Professor of history Paul Sonnino lays out his case for solving a 350-year-old mystery in his latest book, “The Search for the Man in the Iron Mask: A Historical Detective Story” (Rowman & Littlefield, 2016). Using what he calls “radical empiricism,” Sonnino walks the reader through reams of correspondence, official records and his own ups and downs as he recounts his sleuthing.
“Serious historians have long ago discounted the legend popularized by Voltaire and Dumas that he was the twin brother of Louis XIV. They are pretty much in agreement that his name was Eustache Dauger, that he only occasionally wore the mask, and that when he did wear a mask, it was velvet, not iron,” Sonnino noted. “They are also quite sure that he was a valet.
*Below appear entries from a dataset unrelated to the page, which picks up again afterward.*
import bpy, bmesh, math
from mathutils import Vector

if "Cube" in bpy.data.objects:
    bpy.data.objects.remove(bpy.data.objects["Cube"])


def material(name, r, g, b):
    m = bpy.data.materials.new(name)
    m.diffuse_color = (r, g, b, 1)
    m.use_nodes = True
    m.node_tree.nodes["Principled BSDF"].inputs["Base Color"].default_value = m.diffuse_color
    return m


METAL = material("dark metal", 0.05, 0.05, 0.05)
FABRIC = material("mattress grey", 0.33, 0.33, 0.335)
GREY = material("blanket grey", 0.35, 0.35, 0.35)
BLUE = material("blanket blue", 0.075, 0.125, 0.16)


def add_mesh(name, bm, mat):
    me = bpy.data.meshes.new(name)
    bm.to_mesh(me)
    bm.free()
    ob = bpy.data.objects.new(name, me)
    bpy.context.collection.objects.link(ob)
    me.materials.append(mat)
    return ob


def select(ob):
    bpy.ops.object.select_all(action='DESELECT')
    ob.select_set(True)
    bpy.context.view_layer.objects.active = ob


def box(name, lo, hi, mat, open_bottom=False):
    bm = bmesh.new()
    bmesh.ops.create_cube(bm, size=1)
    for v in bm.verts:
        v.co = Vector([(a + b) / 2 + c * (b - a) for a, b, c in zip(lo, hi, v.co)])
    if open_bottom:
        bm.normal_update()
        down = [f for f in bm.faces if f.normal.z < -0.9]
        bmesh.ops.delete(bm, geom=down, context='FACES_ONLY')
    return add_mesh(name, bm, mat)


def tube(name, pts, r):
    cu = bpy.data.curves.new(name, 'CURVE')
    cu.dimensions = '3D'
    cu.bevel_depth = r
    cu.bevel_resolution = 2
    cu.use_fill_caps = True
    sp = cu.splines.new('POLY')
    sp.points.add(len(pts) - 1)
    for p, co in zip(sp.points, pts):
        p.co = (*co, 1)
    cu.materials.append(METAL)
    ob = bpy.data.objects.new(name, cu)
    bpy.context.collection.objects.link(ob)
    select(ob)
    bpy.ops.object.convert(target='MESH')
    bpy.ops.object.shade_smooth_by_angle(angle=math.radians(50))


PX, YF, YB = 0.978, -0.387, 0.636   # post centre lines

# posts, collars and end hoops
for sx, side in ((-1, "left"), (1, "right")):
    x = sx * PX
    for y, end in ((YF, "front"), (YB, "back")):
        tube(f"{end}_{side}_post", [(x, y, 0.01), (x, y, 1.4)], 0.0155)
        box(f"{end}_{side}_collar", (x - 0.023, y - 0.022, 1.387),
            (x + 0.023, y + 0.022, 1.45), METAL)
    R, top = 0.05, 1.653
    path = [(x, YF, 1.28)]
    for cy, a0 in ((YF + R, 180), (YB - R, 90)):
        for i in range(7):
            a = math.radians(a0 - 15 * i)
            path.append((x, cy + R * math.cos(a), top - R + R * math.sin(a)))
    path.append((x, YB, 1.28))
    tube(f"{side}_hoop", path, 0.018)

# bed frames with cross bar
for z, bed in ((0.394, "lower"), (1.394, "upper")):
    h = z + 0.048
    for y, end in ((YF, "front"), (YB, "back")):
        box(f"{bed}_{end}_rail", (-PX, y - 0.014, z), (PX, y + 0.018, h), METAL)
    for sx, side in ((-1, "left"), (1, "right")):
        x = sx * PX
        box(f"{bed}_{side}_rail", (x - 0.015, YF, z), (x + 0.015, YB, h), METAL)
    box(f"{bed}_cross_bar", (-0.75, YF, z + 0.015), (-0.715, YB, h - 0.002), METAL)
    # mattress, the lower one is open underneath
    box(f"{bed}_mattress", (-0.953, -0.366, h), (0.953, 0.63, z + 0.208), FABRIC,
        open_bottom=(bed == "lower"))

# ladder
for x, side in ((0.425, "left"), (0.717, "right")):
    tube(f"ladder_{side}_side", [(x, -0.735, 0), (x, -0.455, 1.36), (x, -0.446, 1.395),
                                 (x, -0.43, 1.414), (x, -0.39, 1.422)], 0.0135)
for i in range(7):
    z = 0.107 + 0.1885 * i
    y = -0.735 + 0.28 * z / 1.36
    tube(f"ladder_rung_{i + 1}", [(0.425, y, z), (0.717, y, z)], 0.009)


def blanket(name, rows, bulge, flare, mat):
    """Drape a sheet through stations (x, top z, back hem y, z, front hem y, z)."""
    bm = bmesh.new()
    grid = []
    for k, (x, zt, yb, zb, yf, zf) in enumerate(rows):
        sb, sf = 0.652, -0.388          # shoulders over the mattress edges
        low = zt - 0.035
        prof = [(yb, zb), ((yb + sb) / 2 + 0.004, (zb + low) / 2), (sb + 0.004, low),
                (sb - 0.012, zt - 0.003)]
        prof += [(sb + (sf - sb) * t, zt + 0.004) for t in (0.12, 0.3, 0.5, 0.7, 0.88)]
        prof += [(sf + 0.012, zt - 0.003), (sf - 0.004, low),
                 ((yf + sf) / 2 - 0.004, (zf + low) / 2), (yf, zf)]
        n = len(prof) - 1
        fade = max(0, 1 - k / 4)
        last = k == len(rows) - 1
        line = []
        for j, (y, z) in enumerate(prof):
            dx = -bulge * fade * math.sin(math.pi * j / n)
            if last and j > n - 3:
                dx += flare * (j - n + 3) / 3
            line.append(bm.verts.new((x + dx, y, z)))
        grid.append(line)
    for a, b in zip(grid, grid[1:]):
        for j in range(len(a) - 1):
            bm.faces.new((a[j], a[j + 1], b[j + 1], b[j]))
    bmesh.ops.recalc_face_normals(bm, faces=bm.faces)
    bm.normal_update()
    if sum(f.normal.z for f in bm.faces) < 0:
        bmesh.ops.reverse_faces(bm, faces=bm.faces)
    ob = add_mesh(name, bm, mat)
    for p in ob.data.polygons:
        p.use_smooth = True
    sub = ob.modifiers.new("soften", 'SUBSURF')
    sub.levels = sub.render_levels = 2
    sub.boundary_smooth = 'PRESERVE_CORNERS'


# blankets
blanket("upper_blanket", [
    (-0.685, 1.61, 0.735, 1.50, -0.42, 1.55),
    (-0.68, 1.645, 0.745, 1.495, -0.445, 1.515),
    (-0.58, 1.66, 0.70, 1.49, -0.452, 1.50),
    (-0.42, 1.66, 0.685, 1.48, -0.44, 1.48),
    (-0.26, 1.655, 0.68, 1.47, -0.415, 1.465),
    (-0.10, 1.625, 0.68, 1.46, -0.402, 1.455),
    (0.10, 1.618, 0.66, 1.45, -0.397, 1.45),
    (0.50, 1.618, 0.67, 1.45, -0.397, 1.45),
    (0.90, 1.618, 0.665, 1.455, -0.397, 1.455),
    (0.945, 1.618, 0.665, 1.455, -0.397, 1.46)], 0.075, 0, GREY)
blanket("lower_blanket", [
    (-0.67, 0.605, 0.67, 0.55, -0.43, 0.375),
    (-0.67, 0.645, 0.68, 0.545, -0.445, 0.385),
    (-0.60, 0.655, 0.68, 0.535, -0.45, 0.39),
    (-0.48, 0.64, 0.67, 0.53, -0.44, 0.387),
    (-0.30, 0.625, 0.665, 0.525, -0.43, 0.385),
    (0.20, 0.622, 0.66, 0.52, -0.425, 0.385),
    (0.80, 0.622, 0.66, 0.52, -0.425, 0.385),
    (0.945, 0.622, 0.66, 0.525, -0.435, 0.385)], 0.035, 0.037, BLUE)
What they have not been able to figure out is whose valet he was, and for what possible reason he was held under tight security for over 30 years.”
According to Sonnino, Dauger was the valet of the treasurer of the late Cardinal Mazarin, who had been principal minister of France during Louis XIV’s childhood and youth, and who had accumulated a huge fortune, some of which he even passed on to the king himself.